This new and exciting acquisition takes our collection on the history of technology to new heights! Enclosed in the two discreet volumes are first editions of the earliest-published scientific treatise on the pioneering exploits of the Montgolfier brothers, whose hot air balloons are generally acknowledged as the first successful free-flying apparatus in history.
The story, as it goes, begins with a moment comparable to the tale of Newton's realization of the principles of gravity after observing an apple fall from a tree. In November 1782, Joseph-Michel Montgolfier claimed to have been sitting out in a courtyard contemplating how to overcome gravity. All at once, he observed sheets billow, form a pocket and rise up into the air while drying on a washing line next to a fire. Thinking that this was due to a special gas in the smoke, rather than the heat, he made a device topped with a taffeta cloth sack to capture the smoke and exploit its lifting qualities. His experiment was a success and excitedly he wrote to his brother, Jacques-Étienne, requesting that he acquire more taffeta for a larger prototype of what he described as "one of the most astonishing sights in the world."
The author, Barthélemy Faujas de Saint-Fond, is not unknown to the collection of the Iron Library. An outstanding and well-connected natural scientist, he published works on geology, mineralogy and volcanology, as well as a famous travelogue of his journey around Scotland (Iron Library Catalog Signature: EM/Rb 569). Impressed upon hearing a report of the unpiloted test of the Montgolfiers' larger prototype – "a cloud enclosed in a sack" – at Annonay in June 1783, he contacted the brothers and became their patron, financier and – as these volumes attest – chronicler.
With his connections, and on a wave of public interest spreading through the Kingdom of France, the first piloted free flying balloon demonstration was organized to be held at Versailles before King Louis XVI and Queen Marie Antoinette in September 1783. The 'pilots' were not the Montgolfier brothers, however, nor were they the condemned convicts that the king had suggested, but three animals: a sheep, a rooster and a duck! This may seem a rather eccentric decision, however for the period it was considered a highly appropriate and scientific approach. At the time, nobody knew how a human body might respond to the upper atmosphere. The sheep was chosen as it was thought to approximate a human in physical qualities. The duck was selected as a common robust bird capable of flight and the rooster as a bird incapable of flight but a bird nonetheless – as a sort of control!

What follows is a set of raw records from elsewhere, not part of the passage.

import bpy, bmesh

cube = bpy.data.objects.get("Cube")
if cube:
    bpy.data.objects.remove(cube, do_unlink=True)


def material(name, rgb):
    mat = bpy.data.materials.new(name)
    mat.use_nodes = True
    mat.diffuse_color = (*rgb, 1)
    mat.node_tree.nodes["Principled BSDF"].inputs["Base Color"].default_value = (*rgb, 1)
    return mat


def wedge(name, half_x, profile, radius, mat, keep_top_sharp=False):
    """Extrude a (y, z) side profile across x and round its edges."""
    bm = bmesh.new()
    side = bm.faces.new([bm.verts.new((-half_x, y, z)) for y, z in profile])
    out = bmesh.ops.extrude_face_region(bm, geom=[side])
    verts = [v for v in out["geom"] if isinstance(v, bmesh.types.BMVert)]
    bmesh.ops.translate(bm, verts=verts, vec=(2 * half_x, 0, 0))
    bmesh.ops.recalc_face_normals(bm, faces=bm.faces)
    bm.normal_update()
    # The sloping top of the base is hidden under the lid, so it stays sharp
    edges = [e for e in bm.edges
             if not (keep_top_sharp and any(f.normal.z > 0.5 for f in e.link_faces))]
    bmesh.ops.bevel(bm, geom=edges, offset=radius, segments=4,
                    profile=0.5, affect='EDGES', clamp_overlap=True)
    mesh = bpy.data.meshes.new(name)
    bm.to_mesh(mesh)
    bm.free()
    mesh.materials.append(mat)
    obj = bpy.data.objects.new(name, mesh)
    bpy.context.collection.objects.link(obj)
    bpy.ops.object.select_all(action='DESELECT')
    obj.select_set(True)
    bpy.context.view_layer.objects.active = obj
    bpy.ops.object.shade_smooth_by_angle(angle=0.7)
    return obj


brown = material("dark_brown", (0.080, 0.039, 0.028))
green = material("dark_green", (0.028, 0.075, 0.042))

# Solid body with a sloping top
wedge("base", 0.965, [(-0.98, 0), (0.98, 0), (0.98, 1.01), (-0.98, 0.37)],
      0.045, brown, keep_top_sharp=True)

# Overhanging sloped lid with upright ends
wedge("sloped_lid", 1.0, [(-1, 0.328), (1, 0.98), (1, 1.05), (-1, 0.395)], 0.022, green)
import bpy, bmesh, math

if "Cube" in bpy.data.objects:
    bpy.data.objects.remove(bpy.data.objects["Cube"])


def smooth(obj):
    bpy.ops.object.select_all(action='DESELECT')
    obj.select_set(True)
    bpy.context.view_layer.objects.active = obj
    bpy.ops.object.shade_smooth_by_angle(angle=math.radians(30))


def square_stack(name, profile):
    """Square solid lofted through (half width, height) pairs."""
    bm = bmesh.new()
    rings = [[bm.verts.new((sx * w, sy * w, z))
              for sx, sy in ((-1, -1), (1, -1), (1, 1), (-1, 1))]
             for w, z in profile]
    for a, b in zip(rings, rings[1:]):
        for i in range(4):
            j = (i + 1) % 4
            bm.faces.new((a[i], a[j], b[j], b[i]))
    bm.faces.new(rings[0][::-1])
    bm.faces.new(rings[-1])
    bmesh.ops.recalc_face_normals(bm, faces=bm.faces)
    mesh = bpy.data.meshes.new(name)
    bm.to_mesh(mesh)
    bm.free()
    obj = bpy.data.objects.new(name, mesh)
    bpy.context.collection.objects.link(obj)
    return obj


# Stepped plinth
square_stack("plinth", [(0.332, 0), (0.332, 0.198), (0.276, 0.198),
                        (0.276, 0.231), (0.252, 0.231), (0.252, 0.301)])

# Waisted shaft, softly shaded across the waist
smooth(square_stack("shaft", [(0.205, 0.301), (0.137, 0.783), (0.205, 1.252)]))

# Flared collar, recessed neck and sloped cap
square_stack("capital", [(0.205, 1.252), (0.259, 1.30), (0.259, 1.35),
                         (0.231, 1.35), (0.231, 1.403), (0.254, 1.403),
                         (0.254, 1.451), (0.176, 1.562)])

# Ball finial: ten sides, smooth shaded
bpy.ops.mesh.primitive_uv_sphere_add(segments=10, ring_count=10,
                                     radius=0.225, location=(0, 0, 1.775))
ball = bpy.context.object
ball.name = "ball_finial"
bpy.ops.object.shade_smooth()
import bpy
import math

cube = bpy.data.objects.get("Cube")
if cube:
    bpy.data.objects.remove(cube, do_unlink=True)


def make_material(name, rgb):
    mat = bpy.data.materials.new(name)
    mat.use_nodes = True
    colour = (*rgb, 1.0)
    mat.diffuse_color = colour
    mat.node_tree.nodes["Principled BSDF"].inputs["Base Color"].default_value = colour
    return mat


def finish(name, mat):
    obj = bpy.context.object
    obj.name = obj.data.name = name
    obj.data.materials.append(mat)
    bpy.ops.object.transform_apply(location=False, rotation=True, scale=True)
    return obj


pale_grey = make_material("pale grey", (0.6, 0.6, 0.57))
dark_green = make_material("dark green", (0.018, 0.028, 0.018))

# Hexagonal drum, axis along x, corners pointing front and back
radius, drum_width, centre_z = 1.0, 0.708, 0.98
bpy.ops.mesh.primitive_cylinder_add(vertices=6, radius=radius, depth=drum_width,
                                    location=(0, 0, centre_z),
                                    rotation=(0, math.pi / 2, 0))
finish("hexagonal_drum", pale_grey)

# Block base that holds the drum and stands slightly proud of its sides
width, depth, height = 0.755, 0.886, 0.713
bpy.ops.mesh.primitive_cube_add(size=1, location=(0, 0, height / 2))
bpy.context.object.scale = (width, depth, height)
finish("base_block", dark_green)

The flight lasted 8 minutes, flew three kilometers and ascended to an estimated 460 meters. The survival of the three animals prepared the way for the first human-piloted free flight. At a demonstration at the Bois de Boulogne on 21st November 1783, almost a year to the day after Joseph-Michel's realization, courtiers Jean-François Pilâtre de Rozier and François Laurent le Vieux d'Arlandes became the first people to fly in recorded history.
Faujas de Saint-Fond's two volumes are rich in detail. They combine technical reviews of the balloons, descriptions and analyses of the early flights, reports of different observer perspectives and details of other theories for lighter than air flight. The engravings, meanwhile, are amongst the most recognizable and iconic in the history of enlightenment technology. Together, they bring an added historical depth to the Iron Library's holdings on the history of flight technology, a large part of which has been acquired to date through closely following the work of GF Casting Solutions and GF Machining solutions, for whom aircraft components are an area of competence.